Weapons analyst turned peace activist Russell Faure-Brac will speak in Sonoma on Sunday, June 17, at Murphy’s Irish Pub.
The author of “Transition to Peace: A Defense Engineer’s Search for an Alternative to War,” Faure-Brac holds a master’s degree in Engineering Economics from Stanford University, and worked at Stanford Research Institute where he conducted studies on aerospace and weapons systems. Now retired, he is active with both the peace and transition movements.
Presented by the Praxis Peace Institute at 1 p.m. $5 Praxis members, $10 general. No host lunch. Murphy’s Irish Pub, 464 First St. E. Sonoma. 939.2973. Praxispeace.org.
One man’s ‘Transition to Peace’
Russell Faure-Brac, author of “Transition to Peace — A Defense Engineer’s Search for an Alternative to War” shares the defining moment that led to his work as a peace activist.
While the Vietnam War was raging, I was in my office fiddling with a slide rule, calculating the most cost-effective way to blow up the world. It was 1967, and I was part of the military-industrial-think tank complex, working for Stanford Research Institute (now SRI International) as a systems analyst.
I didn’t think war made any sense, but as with most people, I believed we had to live with it as a necessary evil. Besides, I wasn’t carrying a rifle on the front lines — I was just doing technically interesting work behind the scenes with a defense deferment, compliments of the Selective Service System. One day, I found myself staring at a top-secret map of radar and missile installations in North Vietnam. My job was to analyze the use of electronic countermeasures (ECM) equipment by our naval strike aircraft to determine the best way to penetrate North Vietnamese radar and missile sites. The data from this analysis would assist the Department of Defense (DOD) in making purchase decisions for ECM devices in the future. In doing the calculations, I remember using the term p(k), meaning the probability of kill, and placing a dollar value on the loss of an American soldier’s life (about $50,000 then). No accounting was made for the value of Vietnamese lives. That was when I went over the edge—my defining moment.

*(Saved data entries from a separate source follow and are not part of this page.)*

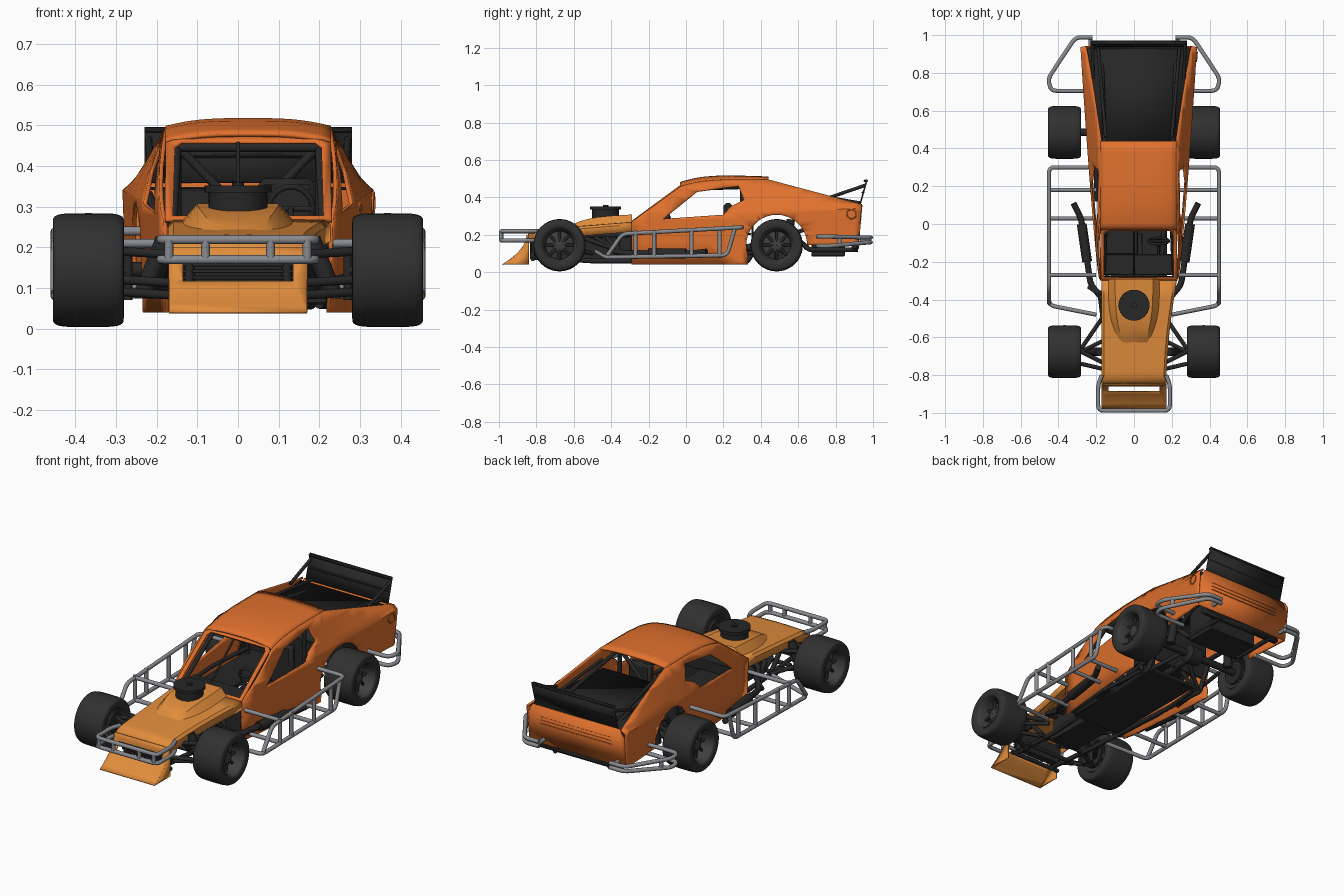
import bpy, bmesh, math
from mathutils import Vector
if "Cube" in bpy.data.objects:
    bpy.data.objects.remove(bpy.data.objects["Cube"])
# Landmarks: the body sits slightly off the chassis centre line
MID, COWL, TAIL, NOSE = .025, -.29, .93, -.78
FRONT_AXLE, REAR_AXLE, AXLE_Z, TRACK = -.676, .485, .144, .368
BAR, RAIL_OUT, BUMPER = .011, .45, .988
X, Y, Z = Vector((1, 0, 0)), Vector((0, 1, 0)), Vector((0, 0, 1))
made = []

def material(name, *rgb):
    mat = bpy.data.materials.new(name)
    mat.use_nodes = True
    mat.diffuse_color = (*rgb, 1)
    mat.node_tree.nodes["Principled BSDF"].inputs["Base Color"].default_value = (*rgb, 1)
    return mat

orange, amber = material("body orange", .75, .165, .027), material("nose amber", .75, .265, .045)
black, rubber = material("frame black", .02, .02, .02), material("tyre rubber", .03, .03, .03)
rim_grey, steel = material("rim grey", .05, .05, .05), material("bar steel", .25, .26, .28)

def add_object(name, mesh, mat):
    mesh.materials.clear()
    mesh.materials.append(mat)
    made.append(bpy.data.objects.new(name, mesh))
    bpy.context.collection.objects.link(made[-1])
    return made[-1]

def finish(name, bm, mat, thick=0):
    bmesh.ops.remove_doubles(bm, verts=bm.verts[:], dist=.0001)
    bmesh.ops.recalc_face_normals(bm, faces=bm.faces[:])
    mesh = bpy.data.meshes.new(name)
    bm.to_mesh(mesh)
    bm.free()
    ob = add_object(name, mesh, mat)
    if thick:
        solid = ob.modifiers.new("thickness", "SOLIDIFY")
        solid.thickness, solid.offset = thick, 0
    return ob

def box(name, middle, half, front, rear, low, high, mat=black, bevel=.004):
    bm = bmesh.new()
    bmesh.ops.create_cube(bm, size=2)
    for v in bm.verts:
        v.co = (middle + half * v.co.x, rear if v.co.y > 0 else front, high if v.co.z > 0 else low)
    finish(name, bm, mat).modifiers.new("bevel", "BEVEL").width = bevel

def loft(name, rings, mat, thick=0, closed=False):
    bm = bmesh.new()
    rows = [[bm.verts.new(p) for p in ring] for ring in rings]
    for a, b in zip(rows, rows[1:]):
        for i in range(len(a) if closed else len(a) - 1):
            j = (i + 1) % len(a)
            bm.faces.new((a[i], a[j], b[j], b[i]))
    finish(name, bm, mat, thick)

def circle(centre, u, v, radius, count):
    turns = [math.tau * i / count for i in range(count)]
    return [Vector(centre) + radius * (u * math.cos(t) + v * math.sin(t)) for t in turns]

def lathe(name, profile, centre, mat, axis, u, v):
    loft(name, [circle(Vector(centre) + axis * d, u, v, r, 40) for d, r in profile], mat, closed=True)

def both(right):
    return right + [(-a, b) for a, b in reversed(right)]

def sheet(name, loops, shape, mat, cuts=(), thick=.008):
    """Fill a flat outline with holes, slice it, then bend it by a function."""
    bm = bmesh.new()
    for loop in loops:
        corners = [bm.verts.new((a, b, 0)) for a, b in loop]
        for i, v in enumerate(corners):
            bm.edges.new((v, corners[i - 1]))
    bmesh.ops.triangle_fill(bm, use_beauty=True, edges=bm.edges[:], normal=Z)
    for point, normal in cuts:
        bmesh.ops.bisect_plane(bm, geom=bm.verts[:] + bm.edges[:] + bm.faces[:], plane_co=point, plane_no=normal)
    for v in bm.verts:
        v.co = shape(v.co.x, v.co.y)
    finish(name, bm, mat, thick)

def rounded(path, reach):
    pts = [Vector(p) for p in path]
    out = [pts[0]]
    for a, p, b in zip(pts, pts[1:], pts[2:]):
        start, end = [p + (q - p).normalized() * min(reach, (q - p).length * .45) for q in (a, b)]
        out += [start.lerp(p, i / 4).lerp(p.lerp(end, i / 4), i / 4) for i in range(5)]
    return out + [pts[-1]]

def tubes(name, paths, mirror=None, radius=BAR, mat=black, bend=.03):
    curve = bpy.data.curves.new(name, "CURVE")
    curve.dimensions, curve.bevel_depth, curve.bevel_resolution, curve.use_fill_caps = "3D", radius, 4, True
    if mirror is not None:
        paths = paths + [[(2 * mirror - x, y, z) for x, y, z in path] for path in paths]
    for pts in (rounded(path, bend) for path in paths):
        spline = curve.splines.new("POLY")
        spline.points.add(len(pts) - 1)
        for target, p in zip(spline.points, pts):
            target.co = (*p, 1)
    guide = bpy.data.objects.new(name + "_path", curve)
    bpy.context.collection.objects.link(guide)
    mesh = bpy.data.meshes.new_from_object(guide.evaluated_get(bpy.context.evaluated_depsgraph_get()))
    bpy.data.objects.remove(guide)
    add_object(name, mesh, mat)

# Body sides: an outline with wheel arch and window, bent to the plan taper and tumblehome
def roof_z(y):
    return .494 - .037 * (max(0, .29 - y) / .32) ** 3

def belt(y):
    return .29 + .04 * (y - COWL)

def half_width(y, z):
    waist, sail = .205 + .1 * max(0, (y - COWL) / 1.24) ** .8, max(0, y - .44)
    rise = (z - belt(y)) / (.494 - sail * .25 - belt(y))
    return waist + (.2 + sail * .14 - waist) * min(1, rise) if rise > 0 else waist - .03 * (belt(y) - z)

roof_stations = [-.03, 0, .05, .1, .2, .3, .38, .44]
arch = [(p.x, p.y) for p in circle((REAR_AXLE, AXLE_Z, 0), -X, Y, .163, 36)]
outline = [(COWL, .04), (.33, .04)] + arch[-2:] + arch[:19] + [(.92, .145), (.94, .36)]
outline += [(y, roof_z(y)) for y in reversed(roof_stations)] + [(COWL, .27)]
window = [(-.12, .285), (.06, .43), (.28, .46), (.31, .385), (.24, .35), (.2, .307)]
slices = [((0, belt(0), 0), (-.04, 1, 0))]
slices += [(X * i / 10, X) for i in range(-2, 10)] + [(Y * i / 25, Y) for i in range(4, 12)]
for side, s in (("left", 1), ("right", -1)):
    sheet(side + "_body_side", [outline, window], lambda y, z: (MID + s * half_width(y, z), y, z), orange, slices, .01)
# Roof, windshield frame, tail panel and rear deck
loft("roof", [[(MID + .0253 * k, y, roof_z(y) + (.02 - .03 * max(0, y - .2)) * (1 - abs(k / 8) ** 3))
               for k in range(-8, 9)] for y in roof_stations], orange, .01)
sheet("windshield_frame", [both([(.205, .265), (.203, .455), (.15, .474)]),
                           both([(.185, .275), (.18, .445), (.165, .457)])],
      lambda x, z: (MID + x, COWL + (z - .27) * 1.36, z), orange)
sheet("tail_panel", [both([(.298, .145), (.298, .31), (.27, .36)])],
      lambda x, z: (MID + x, .92 + .09 * (z - .145), z), orange)
for rib in (.26, .28, .3):
    box("tail_rib", MID, .22, TAIL, TAIL + .009, rib, rib + .003, orange, .001)
sheet("rear_deck", [both([(.235, .36), (.285, TAIL)])], lambda x, y: (MID + x, y, .345), black)
filler = circle((MID + half_width(.885, .31) + .008, .885, .31), Y + X * .08, Z, .025, 20)
tubes("fuel_filler_ring", [filler + filler[:1]], None, .003, orange, .001)
# Spoiler with lip and struts
sheet("spoiler_blade", [both([(.255, .36), (.255, .495)])], lambda x, z: (MID + x, TAIL + .28 * (z - .36), z), black)
box("spoiler_lip", MID, .255, .95, .972, .482, .495)
box("spoiler_rib", MID, .25, .938, .955, .42, .43)
tubes("spoiler_struts", [[(.265, .77, .4), (.27, .96, .465)], [(.2, .46, .45), (.24, TAIL, .37)]], MID, .009)
# Hood: a tapering deck that rolls over at the nose
stations = [(COWL + (NOSE - COWL) * t, .17 + .055 * (1 - t) ** 1.5, .265 - .04 * t) for t in (0, .2, .4, .6, .8, 1)]
stations += [(NOSE - .065 * math.sin(a), .17, .185 + .04 * math.cos(a)) for a in (.4, .8, 1.2, math.pi / 2)]
hood, soft = [], .012
for y, right, z in stations:
    skirt = max(z - .05, .17)
    hood.append([(-.17, y, skirt), (-.17, y, z - soft), (soft - .17, y, z), (0, y, z + .004),
                 (right - soft, y, z), (right, y, z - soft), (right, y, skirt)])
loft("hood", hood, amber, .006)
# Scoop that fades into the hood, with the air cleaner on top
scoop = []
for t in (i / 8 for i in range(9)):
    y, base, fade = COWL - .36 * t, .25 - .02 * t, t ** 3
    foot, crown, top = .15 - .08 * fade, .1 - .05 * fade, base + .058 * (1 - t * fade)
    scoop.append([(-foot, y, base), (-crown, y, top), (crown, y, top), (foot, y, base)])
loft("hood_scoop", scoop, amber)
for part, radius, low, high in (("filter", .072, .29, .335), ("lid", .082, .335, .352), ("knob", .015, .352, .36)):
    lathe("air_cleaner_" + part, [(low, .001), (low, radius), (high, radius), (high, .001)],
          (0, -.43, 0), black, Z, X, Y)
# Front valance with grille opening and end plates
def lip_y(z):
    return -.85 - .13 * (max(0, .2 - z) / .16) ** 2

levels = [.04 + .02 * i for i in range(9)]
sheet("front_valance", [both([(.17, .04), (.17, .2)]), both([(.135, .115), (.135, .16)])],
      lambda x, z: (x, lip_y(z), z), amber, [(Y * z, Y) for z in levels[1:-1]], .006)
for s in (-.168, .168):
    sheet("valance_end", [[(lip_y(z), z) for z in levels] + [(-.84, .2), (-.84, .04)]],
          lambda y, z: (s, y, z), amber, thick=.006)
for slat in (.105, .121, .137, .153):
    box("grille_bar", 0, .14, -.83, -.82, slat, slat + .01, bevel=.001)
box("radiator", 0, .14, -.81, -.77, .08, .19)
# Steel front bumper, side bars and rear corner bars
bumper = [[(0, -BUMPER, z), (.19, -BUMPER, z), (.19, -.85, z), (.17, -.8, z)] for z in (.17, .219)]
bumper += [[(x, -BUMPER, .17), (x, -BUMPER, .219)] for x in (.08, .17)]
tubes("front_bumper", bumper, 0, BAR, steel)
side = [[(.2, -.48, .11), (RAIL_OUT, -.43, .08), (RAIL_OUT, .22, .09), (RAIL_OUT, .26, .23)],
        [(RAIL_OUT, -.42, .09), (RAIL_OUT, -.34, .205), (RAIL_OUT, .3, .24), (.24, .3, .24)]]
side += [[(RAIL_OUT, y, .085), (RAIL_OUT, y, .222)] for y in (-.27, -.17, .03, .18)]
side += [[(RAIL_OUT, y, .085), (.2, y, .085)] for y in (-.27, .03, .18)] + [[(RAIL_OUT, -.27, .21), (.2, -.27, .21)]]
tubes("side_bars", side, 0, BAR, steel)
corner = [[(.22, BUMPER, back), (.31, BUMPER, back), (.455, .77, z), (.44, .705, z), (.25, .705, z)]
          for back, z in ((.185, .19), (.16, .14))]
corner += [[(.42, .82, .145), (.42, .82, .19)], [(.23, BUMPER, .172), (.23, TAIL, .172)]]
tubes("rear_corner_bars", corner, 0, BAR, steel)
box("rear_bumper", MID, .26, .885, .925, .115, .15, bevel=.012)
# Wheels: square-shouldered tyres, dished rims, eight spokes and brake discs
def squared(t):
    return math.copysign(abs(t) ** .45, t)

tyre = [(.0875 * squared(p.x), .112 + .028 * squared(p.y)) for p in circle((0, 0, 0), X, Y, 1, 28)]
dish = [(-.078, .085), (.015, .074), (.025, .05), (.045, .03), (.05, .001)]
for y in (FRONT_AXLE, REAR_AXLE):
    for s in (-1, 1):
        hub, out = Vector((s * TRACK, y, AXLE_Z)), X * s
        lathe("tyre", tyre + tyre[:1], hub, rubber, out, Y, Z)
        lathe("rim", dish, hub, rim_grey, out, Y, Z)
        lathe("rim_flange", [(.015, .074), (.065, .079), (.08, .088)], hub, rim_grey, out, Y, Z)
        lathe("brake_disc", [(-.085, .001), (-.085, .065), (-.07, .065), (-.07, .001)], hub, black, out, Y, Z)
        spokes = zip(circle(hub + out * .04, Y, Z, .02, 8), circle(hub + out * .03, Y, Z, .076, 8))
        tubes("wheel_spokes", [list(spoke) for spoke in spokes], radius=.008)
# Chassis rails, floor and drivetrain
tubes("frame_rails", [[(.12, -.82, .08), (.13, -.5, .06), (.18, .33, .06), (.17, .42, .21), (.17, .56, .21),
                       (.17, .66, .12), (.17, .92, .12)], [(.12, -.82, .07), (.12, -.82, .19), (.12, COWL, .2)],
                      [(.12, -.58, .06), (.12, -.7, .2)]], 0, .013, black, .01)
tubes("cross_members", [[(-.16, y, .07), (.16, y, .07)] for y in (-.82, -.7, -.58, COWL, .33)])
tubes("rear_braces", [[(.17, .33, .06), (0, .42, .2)], [(.2, .12, .07), (.2, .46, .12)], [(.17, .56, .2), (.22, .9, .33)],
                      [(0, .42, .2), (.17, .42, .2)], [(0, .64, .13), (.17, .64, .13)]], 0)
box("floor_pan", MID, .15, COWL, .34, .05, .062)
box("firewall", MID, .195, -.285, -.275, .06, .26)
box("rear_bulkhead", MID, .225, .35, .36, .12, .345)
box("dashboard", MID, .185, -.27, -.16, .2, .265)
box("cockpit_tray", -.075, .095, -.16, .35, .2, .21)
box("engine_block", 0, .085, -.57, COWL, .06, .24)
box("transmission", 0, .045, COWL, -.05, .06, .14)
box("fuel_cell", MID, .15, .67, .85, .085, .27)
tubes("axles_and_shaft", [[(-TRACK, REAR_AXLE, AXLE_Z), (TRACK, REAR_AXLE, AXLE_Z)],
                          [(0, -.06, .1), (0, REAR_AXLE, AXLE_Z)]], radius=.02)
lathe("differential", [(-.05, .02), (-.035, .05), (.035, .05), (.05, .02)], (0, REAR_AXLE, AXLE_Z), black, X, Y, Z)
# Headers, exhaust pipes and mufflers
tubes("headers", [[(.08, y, .19), (.16, y, .18), (.18, -.37, .12), (.24, -.33, .1)]
                  for y in (-.54, -.48, -.42, -.36)], 0, .013)
tubes("exhaust_pipes", [[(.2, -.38, .11), (.25, -.32, .1), (.3, .03, .1), (.34, .11, .11)]], .01, .016)
tubes("mufflers", [[(.268, -.2, .1), (.297, 0, .1)]], .01, .026)
# Front suspension and coil springs
arms = [[(.12, FRONT_AXLE + d, z), (.28, FRONT_AXLE, z + .01)] for d in (-.08, .08) for z in (.08, .18)]
arms += [[(.11, NOSE, .11), (.28, -.74, .12)], [(.17, -.5, .1), (.28, -.66, .13)],
         [(.27, FRONT_AXLE, .07), (.27, FRONT_AXLE, .2)], [(.27, FRONT_AXLE, AXLE_Z), (TRACK, FRONT_AXLE, AXLE_Z)]]
tubes("front_arms", arms, 0)
tubes("coil_springs", [[(.235, FRONT_AXLE, .08), (.18, FRONT_AXLE, .22)], [(.2, .54, .12), (.18, .56, .28)]], 0, .023)
# Cockpit: roll cage, seat and steering wheel
cage = [[(.2, .3, .06), (.2, .3, .46), (MID, .3, .47)], [(.2, .3, .455), (.2, 0, .445), (.21, -.26, .25), (.2, -.26, .06)],
        [(.2, .3, .45), (.22, .85, .34)], [(MID, 0, .445), (.2, 0, .445)], [(.2, .3, .45), (-.14, .3, .1)]]
cage += [[(.2, -.26, z), (.22, 0, z), (.2, .3, z)] for z in (.06, .12, .18, .24)]
tubes("roll_cage", cage, MID)
tubes("windshield_bar", [[(0, -.27, .265), (0, -.03, .46)]], radius=.005)
box("seat_base", .12, .07, .05, .24, .08, .15, bevel=.015)
box("seat_back", .12, .07, .2, .25, .1, .37, bevel=.015)
grip = circle((.13, -.09, .295), X, Z - Y * .3, .054, 24)
tubes("steering_wheel", [grip + grip[:1], [grip[0], grip[12]], [(.13, -.09, .295), (.13, -.2, .24)]], radius=.007, bend=.001)
# Smooth shading with crisp edges
bpy.ops.object.select_all(action="DESELECT")
for ob in made:
    ob.select_set(True)
bpy.context.view_layer.objects.active = made[0]
bpy.ops.object.shade_smooth_by_angle(angle=math.radians(35))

I couldn’t believe it had to be this way; there had to be an alternative to the craziness of war. But I felt I couldn’t quit my job unless I believed there was a viable alternative to war. So I started taking classes at the Institute for the Study of Nonviolence and studied the principles and actions of Gandhi, Martin Luther King, and others. I participated in a role-playing exercise called Peace Games, exploring the concept of nonviolent civil resistance against an invading Russian army. I also attended the Tuesday luncheons of a support group for disillusioned people working in the defense industry. After a year of study, I concluded that war was not a necessary evil and that there was a more effective and sane way to defend ourselves. In an act of youthful defiance, I hung a poster in my office saying “War is not healthy for children and other living things.” Shortly thereafter, my supervisor tore it down, saying, “It would offend our clients.” I sought in vain for non-defense work in the company (90 percent of our contracts at the time came from the DOD), and then I decided to resign.
Most of us have a major turning point in our lives, and that was mine. Determined to place an exclamation mark on my decision, I made a film called “But What Do We Do?” documenting my decision to leave the defense industry. I then began a career as an environmental planner, in which I mostly forgot about issues of war and peace. Thirty years later, after selling my business and retiring, I watched the World Trade Center towers collapse in the attacks of 9/11. It triggered memories of my earlier years grappling with the question of war. It was an opportunity to revisit my earlier beliefs and to delve into the issue more deeply. How, specifically, could our nation, so invested in war, find a path to peace? That was the genesis of this book.
Book preview from Iuniverse.com.